In this first topic I’m interested to investigate the start up culture within the digital economy. In my futre research, I hope to focus my attention on the fashion industry; because of its close relation with my current project. I hope as a result to find out how fashion start-up businesses can succesfully operate in the 21st century. To do this I must investigate a lot of areas including the current start up culture; the history of entrepreneurship and influences of factors within the digital economy.
Dot Com Strategy
According to statistics such as that presented on FutureStartUp.com the global rate of startup business failure is around 90%. This means that 9 out of 10 internet start ups fail. Ofcourse it is important to consider that statiscs may vary from industry to industry; so my main focus will be on online start ups.
With the rise of dot com billionaire projects seemingly “overnight” with the help of social media platform Facebook founder Mark Zuckerberg (featured above) or online-based discount giant Groupon founder Andrew Mason – is the business model of these digital darlings a prerequisite for online startups to survive? If yes, what are the keys to success?
Traditional Structure vs Start Up Structure
Mathew Ingram, an author of GigaOm.com alerts that, “Many startups like Tumblr and Airbnb have become successful because they focused on filling a need that their founders had, and then turned that into a business.”
Create something you want vs something people need
The idea of using traditional quantitative methods could actually hinder a creative approach to an entrepreneur’s idea – how can one find out future consumers’ needs based on just present realities?
Steve Jobs creator of Apple once radically adds, “It’s really hard to design products by focus groups. A lot of times, people don’t know what they want until you show it to them. Good design could create products that anticipate consumer needs.” So is the solution for start-ups today to create products or services for the needs of tomorrow?
The Benefits of Failure; Road to Success?
Alexander Görlach criticizes the ignorance in start up culture European Magazine, “the problem isn’t failure itself: It’s the failure to learn from hard times.” Whilst a learning curve is an important experience for any entrepreneur, Görlach states he doesn’t agree that failure is the ultimative goal; but if this situation were to arise, it should be seen as a chance of opportunity. He further persists, “..a thorough analysis of past mistakes is key and the most powerful tool to avoid similar missteps in the future. ”
Alexandra Reid of ItBusiness.ca , agrees by saying “Not everyone understands a platform. But everyone understands a problem.“ The COO Richard Dodd of startup Pitch, who pitched his platform at Web Summit (Europe’s biggest technology conference) illustrates, “ We found that we got a much more positive reaction when we talked about the issue the technology solves rather than the technology itself. .. Since then we received positive reactions from several investors and potential partners when we used this strategy.”

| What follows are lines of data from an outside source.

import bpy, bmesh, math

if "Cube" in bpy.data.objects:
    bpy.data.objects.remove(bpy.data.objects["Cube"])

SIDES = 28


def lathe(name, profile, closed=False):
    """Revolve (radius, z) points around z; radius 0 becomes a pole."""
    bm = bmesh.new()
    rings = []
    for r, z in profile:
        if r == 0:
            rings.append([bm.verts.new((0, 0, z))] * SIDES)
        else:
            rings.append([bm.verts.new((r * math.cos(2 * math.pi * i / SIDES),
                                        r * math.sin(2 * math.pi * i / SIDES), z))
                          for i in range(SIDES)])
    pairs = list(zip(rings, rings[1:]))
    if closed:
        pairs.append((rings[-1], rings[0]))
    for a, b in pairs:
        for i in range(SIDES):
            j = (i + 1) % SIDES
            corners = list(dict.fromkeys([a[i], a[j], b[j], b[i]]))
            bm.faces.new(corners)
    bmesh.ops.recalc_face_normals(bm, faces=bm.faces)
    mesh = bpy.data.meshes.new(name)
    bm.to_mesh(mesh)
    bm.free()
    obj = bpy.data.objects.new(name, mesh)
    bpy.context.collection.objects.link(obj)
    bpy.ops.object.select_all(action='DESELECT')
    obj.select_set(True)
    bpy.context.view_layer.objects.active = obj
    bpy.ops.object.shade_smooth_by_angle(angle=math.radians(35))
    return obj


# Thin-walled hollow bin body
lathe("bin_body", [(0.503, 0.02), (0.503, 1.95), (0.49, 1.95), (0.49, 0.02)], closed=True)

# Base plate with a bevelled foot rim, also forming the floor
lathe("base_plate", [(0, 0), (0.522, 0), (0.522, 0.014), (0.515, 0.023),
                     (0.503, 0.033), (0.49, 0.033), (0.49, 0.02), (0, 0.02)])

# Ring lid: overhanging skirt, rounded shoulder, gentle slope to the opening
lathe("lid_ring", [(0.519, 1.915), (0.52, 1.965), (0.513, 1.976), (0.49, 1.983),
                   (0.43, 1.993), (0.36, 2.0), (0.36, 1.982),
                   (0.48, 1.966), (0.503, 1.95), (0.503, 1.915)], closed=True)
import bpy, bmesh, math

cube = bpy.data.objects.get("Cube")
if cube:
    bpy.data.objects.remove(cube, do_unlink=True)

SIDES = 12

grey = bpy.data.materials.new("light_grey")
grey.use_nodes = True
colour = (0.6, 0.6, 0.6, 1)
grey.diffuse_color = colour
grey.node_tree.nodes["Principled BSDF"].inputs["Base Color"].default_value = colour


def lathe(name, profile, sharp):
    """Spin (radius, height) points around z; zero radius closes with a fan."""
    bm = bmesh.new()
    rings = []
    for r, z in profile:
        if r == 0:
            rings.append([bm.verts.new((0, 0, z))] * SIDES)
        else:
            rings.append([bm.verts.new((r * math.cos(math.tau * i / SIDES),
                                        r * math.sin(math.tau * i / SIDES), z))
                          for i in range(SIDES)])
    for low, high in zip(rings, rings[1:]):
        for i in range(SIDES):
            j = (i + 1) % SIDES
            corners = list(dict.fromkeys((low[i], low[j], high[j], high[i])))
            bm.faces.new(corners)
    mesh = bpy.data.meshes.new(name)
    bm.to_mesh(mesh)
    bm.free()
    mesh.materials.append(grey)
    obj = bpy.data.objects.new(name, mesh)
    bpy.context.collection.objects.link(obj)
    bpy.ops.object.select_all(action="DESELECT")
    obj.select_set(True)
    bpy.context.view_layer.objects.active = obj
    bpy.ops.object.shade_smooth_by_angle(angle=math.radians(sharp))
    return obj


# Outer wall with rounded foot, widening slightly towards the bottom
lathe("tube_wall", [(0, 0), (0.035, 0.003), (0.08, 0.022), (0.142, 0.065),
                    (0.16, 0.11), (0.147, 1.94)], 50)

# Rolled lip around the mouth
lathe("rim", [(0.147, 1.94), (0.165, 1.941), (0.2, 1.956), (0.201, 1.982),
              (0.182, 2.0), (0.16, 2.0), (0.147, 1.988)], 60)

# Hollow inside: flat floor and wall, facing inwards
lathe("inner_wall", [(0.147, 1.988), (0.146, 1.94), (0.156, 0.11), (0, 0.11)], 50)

This “problem-solving” strategy used by Pitch is closely related with the previous idea of both old and new entrepreneurs – creating something people need or find useful. Is this where the true success of next generation of start-ups lie? Next I will research more on how to build a “perfect” start-up in the 21st century.